After years of slowly tightening its editorial policy, papers contributed by National Academy of Science (NAS) members appear to be performing more like other submissions.
PNAS currently allows authors to submit through two tracks: Direct, in which papers are subject to the normal rigors of single-blind peer review, and Contributed, in which a NAS member may secure their own reviews and submit them alongside their paper. A third track (Communicated, in which authors submit manuscripts through a NAS member) was abolished in 2010. While Direct submission is the normal route for most scientific journals, it is relatively new for PNAS, which adopted it in 1995. Today, direct submission account for nearly 80% of all published PNAS papers.
Providing NAS members certain publication privileges is a controversial topic. While some argue that highly-esteemed scientists should have mechanisms to publish their work quickly (especially unconventional papers), others believe that such privileges come with the risk of abuse. NAS members may use the Contributed track to sidetrack adequate peer review or use it as a dumping ground for papers that cannot be published elsewhere. Reporting for Nature, Peter Aldhous revealed that while the majority of NAS members used the Contributed track rarely, there was a small group of members who used the track very frequently.
A 2009 citation study of PNAS papers by submission track reported that Contributed papers received 10% fewer citations, on average, compared to Direct submissions. The top 10% of Contributed papers, however, outperformed the top 10% of Direct submissions, suggesting that the Contributed track may facilitate the submission of time-sensitive groundbreaking work. The analysis, however, was limited to papers published mid-2004 through mid-2005, leading one to wonder whether the effect was still in play. Over the years, PNAS has enacted successive editorial policies to place limits, restrictions, and other qualifications on the publication privileges of NAS members. PNAS hired me last year to study the performance of papers by submission track and gave me permission to report the findings.
In each year of publication between 1997 through 2014, Contributed papers consistently underperformed against Direct submissions, receiving 9% fewer citations, on average, controlling for the paper’s topic and publication date. The effect was greatest for Social Sciences papers (12% fewer citations). Nonetheless, the effect has attenuated over the past decade, from 13.6% fewer citations in 2005 to just 2.2% fewer citations in 2014 (see Figure below).
Moreover, the top 10% of Contributed papers outperformed the top 10% of Direct submission, but at the bottom end, Contributed papers were more likely to remain uncited after their first two years of publication. Consistent with our main findings, both of these effects have also been attenuating over the past decade and were not detectable in the last five years of publication. In a related study of academy-track publishing in mBio for fellows of the American Academy of Microbiology I recently reported that there was no discernible performance difference between submission tracks.

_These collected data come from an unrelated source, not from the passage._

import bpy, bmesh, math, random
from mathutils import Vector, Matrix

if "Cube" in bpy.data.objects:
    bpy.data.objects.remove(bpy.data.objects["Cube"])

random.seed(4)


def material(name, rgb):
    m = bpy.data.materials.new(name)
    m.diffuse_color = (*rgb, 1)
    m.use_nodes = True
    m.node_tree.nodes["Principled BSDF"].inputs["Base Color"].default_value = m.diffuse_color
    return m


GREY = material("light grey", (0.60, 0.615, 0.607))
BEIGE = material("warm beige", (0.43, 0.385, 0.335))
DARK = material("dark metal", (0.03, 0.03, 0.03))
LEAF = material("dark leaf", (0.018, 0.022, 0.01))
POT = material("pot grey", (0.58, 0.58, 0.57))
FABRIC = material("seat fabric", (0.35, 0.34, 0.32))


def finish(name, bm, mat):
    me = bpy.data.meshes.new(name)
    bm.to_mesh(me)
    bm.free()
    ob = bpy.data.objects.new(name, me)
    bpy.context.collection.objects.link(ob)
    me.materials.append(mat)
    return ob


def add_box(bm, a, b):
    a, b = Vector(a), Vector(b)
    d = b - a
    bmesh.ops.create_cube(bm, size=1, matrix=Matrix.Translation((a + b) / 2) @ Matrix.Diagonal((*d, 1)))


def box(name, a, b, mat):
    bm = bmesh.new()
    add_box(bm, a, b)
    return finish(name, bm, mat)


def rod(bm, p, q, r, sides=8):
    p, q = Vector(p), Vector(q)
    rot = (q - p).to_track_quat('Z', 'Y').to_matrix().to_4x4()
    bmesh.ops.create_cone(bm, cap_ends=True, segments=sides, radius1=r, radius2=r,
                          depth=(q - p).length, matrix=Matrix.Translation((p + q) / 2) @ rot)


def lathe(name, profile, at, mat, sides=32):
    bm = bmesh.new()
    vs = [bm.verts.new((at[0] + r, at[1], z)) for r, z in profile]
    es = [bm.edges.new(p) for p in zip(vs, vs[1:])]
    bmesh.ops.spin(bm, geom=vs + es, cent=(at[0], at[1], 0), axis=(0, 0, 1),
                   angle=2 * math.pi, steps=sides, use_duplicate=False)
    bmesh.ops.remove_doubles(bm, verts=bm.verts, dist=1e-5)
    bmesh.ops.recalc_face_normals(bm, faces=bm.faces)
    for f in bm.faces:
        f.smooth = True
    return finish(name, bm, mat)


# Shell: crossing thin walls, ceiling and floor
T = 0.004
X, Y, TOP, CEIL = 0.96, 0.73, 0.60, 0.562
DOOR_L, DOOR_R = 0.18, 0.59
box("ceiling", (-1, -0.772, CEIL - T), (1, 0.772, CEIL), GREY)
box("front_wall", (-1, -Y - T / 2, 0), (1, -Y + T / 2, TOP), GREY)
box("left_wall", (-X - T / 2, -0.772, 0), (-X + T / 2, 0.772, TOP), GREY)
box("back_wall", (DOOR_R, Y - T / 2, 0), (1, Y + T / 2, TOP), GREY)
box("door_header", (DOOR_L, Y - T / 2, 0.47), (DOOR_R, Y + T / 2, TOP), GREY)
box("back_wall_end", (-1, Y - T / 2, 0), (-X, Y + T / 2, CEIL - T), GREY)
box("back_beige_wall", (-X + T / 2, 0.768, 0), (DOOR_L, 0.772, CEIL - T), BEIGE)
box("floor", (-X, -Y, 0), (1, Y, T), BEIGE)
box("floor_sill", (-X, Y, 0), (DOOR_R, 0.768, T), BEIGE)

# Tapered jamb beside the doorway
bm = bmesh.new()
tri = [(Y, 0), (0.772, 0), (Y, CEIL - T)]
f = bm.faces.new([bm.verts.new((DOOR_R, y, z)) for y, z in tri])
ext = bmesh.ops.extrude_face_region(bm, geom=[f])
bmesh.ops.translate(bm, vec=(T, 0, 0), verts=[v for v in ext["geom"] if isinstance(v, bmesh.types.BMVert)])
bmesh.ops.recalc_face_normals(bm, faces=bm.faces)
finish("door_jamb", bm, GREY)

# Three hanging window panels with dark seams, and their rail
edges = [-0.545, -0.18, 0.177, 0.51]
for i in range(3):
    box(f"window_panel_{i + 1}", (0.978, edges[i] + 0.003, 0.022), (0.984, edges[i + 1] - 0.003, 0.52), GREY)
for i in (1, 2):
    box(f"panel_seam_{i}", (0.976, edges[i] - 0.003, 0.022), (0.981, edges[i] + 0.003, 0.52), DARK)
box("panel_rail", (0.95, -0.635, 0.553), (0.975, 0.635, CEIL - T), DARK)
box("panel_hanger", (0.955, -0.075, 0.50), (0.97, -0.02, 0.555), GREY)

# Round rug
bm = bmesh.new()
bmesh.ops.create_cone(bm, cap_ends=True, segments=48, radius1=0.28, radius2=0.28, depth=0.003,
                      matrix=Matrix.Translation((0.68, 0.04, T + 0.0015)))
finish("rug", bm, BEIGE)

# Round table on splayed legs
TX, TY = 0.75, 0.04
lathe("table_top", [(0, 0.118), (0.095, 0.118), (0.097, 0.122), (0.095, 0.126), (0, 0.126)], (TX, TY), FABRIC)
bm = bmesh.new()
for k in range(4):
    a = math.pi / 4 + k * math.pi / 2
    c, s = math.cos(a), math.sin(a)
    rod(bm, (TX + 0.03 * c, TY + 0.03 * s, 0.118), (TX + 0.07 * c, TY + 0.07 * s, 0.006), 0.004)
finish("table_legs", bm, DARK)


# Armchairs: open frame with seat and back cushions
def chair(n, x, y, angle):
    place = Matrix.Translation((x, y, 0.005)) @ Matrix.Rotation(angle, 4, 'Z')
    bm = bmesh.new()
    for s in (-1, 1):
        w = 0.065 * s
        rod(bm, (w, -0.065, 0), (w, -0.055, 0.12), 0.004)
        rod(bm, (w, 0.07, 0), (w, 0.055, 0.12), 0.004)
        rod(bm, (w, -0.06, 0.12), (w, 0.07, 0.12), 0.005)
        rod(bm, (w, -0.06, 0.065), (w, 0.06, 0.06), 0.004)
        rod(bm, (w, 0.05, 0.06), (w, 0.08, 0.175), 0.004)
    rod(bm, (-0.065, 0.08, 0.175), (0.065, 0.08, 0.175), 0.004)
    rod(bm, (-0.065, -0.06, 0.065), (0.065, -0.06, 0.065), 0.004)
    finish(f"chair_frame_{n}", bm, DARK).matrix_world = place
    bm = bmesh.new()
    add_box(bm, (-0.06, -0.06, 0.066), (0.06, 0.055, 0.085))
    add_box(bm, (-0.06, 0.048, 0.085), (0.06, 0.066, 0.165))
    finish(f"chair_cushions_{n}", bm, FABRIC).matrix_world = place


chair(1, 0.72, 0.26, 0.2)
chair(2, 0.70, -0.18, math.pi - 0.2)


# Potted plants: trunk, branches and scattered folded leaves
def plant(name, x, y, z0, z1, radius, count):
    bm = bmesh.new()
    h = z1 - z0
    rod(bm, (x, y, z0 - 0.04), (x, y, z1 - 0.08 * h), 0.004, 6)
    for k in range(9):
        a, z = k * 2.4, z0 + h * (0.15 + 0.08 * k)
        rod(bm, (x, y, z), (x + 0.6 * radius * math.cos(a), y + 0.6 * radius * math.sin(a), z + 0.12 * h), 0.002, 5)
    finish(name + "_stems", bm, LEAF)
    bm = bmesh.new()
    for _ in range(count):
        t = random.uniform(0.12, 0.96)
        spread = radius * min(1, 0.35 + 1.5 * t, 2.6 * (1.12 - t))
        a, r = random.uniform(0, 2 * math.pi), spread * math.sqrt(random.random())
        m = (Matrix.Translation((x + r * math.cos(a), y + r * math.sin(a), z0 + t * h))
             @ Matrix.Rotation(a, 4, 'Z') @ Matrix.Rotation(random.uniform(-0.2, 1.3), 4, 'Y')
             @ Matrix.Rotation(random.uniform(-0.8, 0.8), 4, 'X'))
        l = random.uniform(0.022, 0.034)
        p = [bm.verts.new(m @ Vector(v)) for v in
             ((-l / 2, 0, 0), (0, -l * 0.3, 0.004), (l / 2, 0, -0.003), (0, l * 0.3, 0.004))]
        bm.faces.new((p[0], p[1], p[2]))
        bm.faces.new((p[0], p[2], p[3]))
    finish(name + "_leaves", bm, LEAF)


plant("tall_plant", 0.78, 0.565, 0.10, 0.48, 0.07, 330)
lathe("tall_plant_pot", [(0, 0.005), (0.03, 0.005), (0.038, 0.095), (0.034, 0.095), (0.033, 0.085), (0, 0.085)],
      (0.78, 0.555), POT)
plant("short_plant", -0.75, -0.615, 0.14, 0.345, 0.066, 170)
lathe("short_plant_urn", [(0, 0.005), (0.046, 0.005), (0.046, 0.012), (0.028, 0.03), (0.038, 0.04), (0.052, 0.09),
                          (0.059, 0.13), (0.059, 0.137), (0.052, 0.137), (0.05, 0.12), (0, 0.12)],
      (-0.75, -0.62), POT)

Both of these studies suffer the limitation of being unable to completely disambiguate author effects from submission track effects. While we know that all Contributed papers were authored by at least one NAS member, we do not know the author status of Direct submissions. Some NAS members may be leery of what signal the Contributed track conveys to readers (the submission track is listed on the front page of each article), and avoid the stigma by submitting all manuscripts through the Direct track. Other NAS members may select the submission track based on the paper.
Whatever the cause(s) that created a performance difference between the Contributed and Direct track, it appears to have largely disappeared, likely the result of tightening editorial policies.
A full description of the citation analysis, “Comparing the Citation Performance of PNAS Papers by Submission Track” is available from the bioRxiv.